The Eighth Circuit Court of Appeals ruled on Wednesday that the state of Arkansas cannot cut funding to mandated segregation programs in three Pulaski County school districts until a separate federal court hearing is held.
A lower court had earlier ended most of the payments, siding with state lawmakers who believed that the school districts were delaying desegregation efforts in order to continue receiving state money.
The Natural State has been paying $38 million a year to fund programs to support desegregation, such as magnet schools and transportation. The payments were the result of a 1989 settlement agreement in a desegregation lawsuit between the state and the three school districts. Lawmakers now claim the programs are wasteful and no longer necessary.
Although the Eighth Circuit concluded that the district court judge's ruling may have merit, it held that no "specific findings of fact" were made to support his decision to discharge Arkansas' obligation sua sponte.
Instead of instantly ending desegregation funding, the federal appeals court ruled that Arkansas must first move for relief from its funding obligations, triggering a formal hearing on the evidence and notice, before "the court terminates a constitutional violator's desegregation obligations."
The Eighth Circuit, however, did not guess as to the outcome of such a hearing. Arkansas' effort to obtain relief from its funding obligations will remain undecided until then. However, state officials remained optimistic about the potential results:

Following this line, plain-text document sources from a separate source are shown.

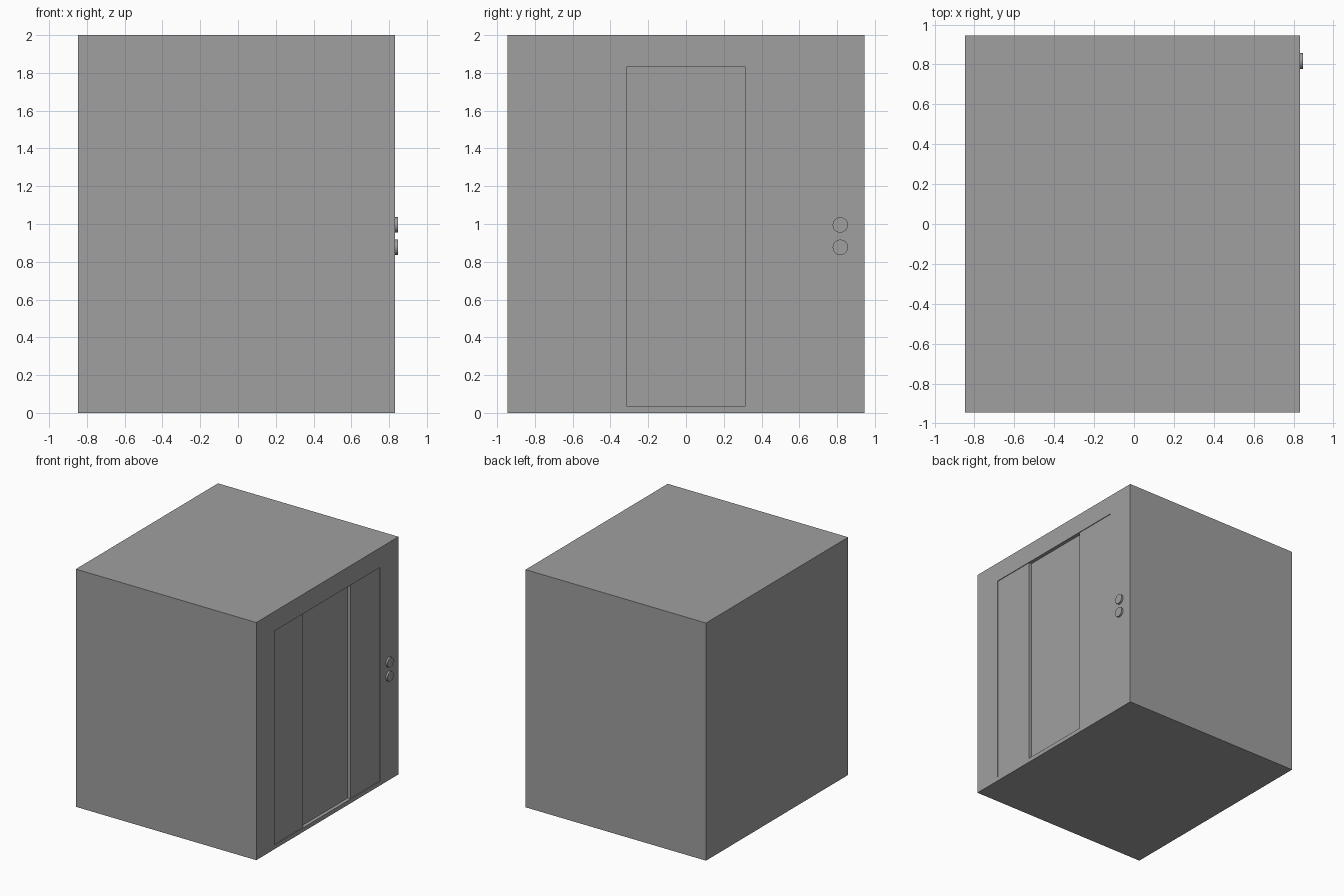
import bpy
import bmesh
import math

cube = bpy.data.objects.get("Cube")
if cube:
    bpy.data.objects.remove(cube, do_unlink=True)

# One plain grey for the whole model
GREY = (0.35, 0.35, 0.35, 1.0)
grey = bpy.data.materials.new("plain grey")
grey.use_nodes = True
grey.diffuse_color = GREY
grey.node_tree.nodes["Principled BSDF"].inputs["Base Color"].default_value = GREY

# Main dimensions
BACK, WALL = -0.848, 0.832      # x of the back wall and of the door wall
HALF_Y, HEIGHT = 0.945, 2.0
OPEN_Y, OPEN_Z0, OPEN_Z1 = 0.70, 0.035, 1.835
DOOR_Y = 0.313                  # half width of the recessed centre door
DEPTH, PANEL_GAP = 0.03, 0.006


def box_bmesh(lo, hi):
    bm = bmesh.new()
    bmesh.ops.create_cube(bm, size=1)
    for v in bm.verts:
        v.co = [(a + b) / 2 + c * (b - a) for a, b, c in zip(lo, hi, v.co)]
    return bm


def add_object(name, bm):
    mesh = bpy.data.meshes.new(name)
    bm.to_mesh(mesh)
    bm.free()
    mesh.materials.append(grey)
    obj = bpy.data.objects.new(name, mesh)
    bpy.context.collection.objects.link(obj)
    return obj


# Cabin box with a shallow door recess set into its +x wall
bm = box_bmesh((BACK, -HALF_Y, 0), (WALL, HALF_Y, HEIGHT))
bm.normal_update()
door = max(bm.faces, key=lambda f: f.normal.x)
for x in (WALL, WALL - DEPTH):
    bmesh.ops.inset_individual(bm, faces=[door], thickness=0.02)
    for v in door.verts:
        v.co = (x, math.copysign(OPEN_Y, v.co.y),
                OPEN_Z1 if v.co.z > HEIGHT / 2 else OPEN_Z0)
bm.normal_update()
add_object("cabin", bm)

# Side panels, almost flush with the wall, either side of the centre door
for name, y0, y1 in (("left_side_panel", DOOR_Y, OPEN_Y),
                     ("right_side_panel", -OPEN_Y, -DOOR_Y)):
    add_object(name, box_bmesh((WALL - DEPTH, y0, OPEN_Z0),
                               (WALL - PANEL_GAP, y1, OPEN_Z1)))

# Two round call buttons beside the door
for name, z in (("upper_button", 0.995), ("lower_button", 0.877)):
    bpy.ops.mesh.primitive_cylinder_add(
        vertices=16, radius=0.041, depth=0.026,
        location=(0.835, 0.817, z), rotation=(0, math.pi / 2, 0))
    button = bpy.context.object
    button.name = name
    button.data.materials.append(grey)
    bpy.ops.object.shade_smooth_by_angle(angle=math.radians(35))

"The State continues to move positively toward ending this litigation and taking the courts out of the classrooms of Pulaski County," said Attorney General Dustin McDaniel.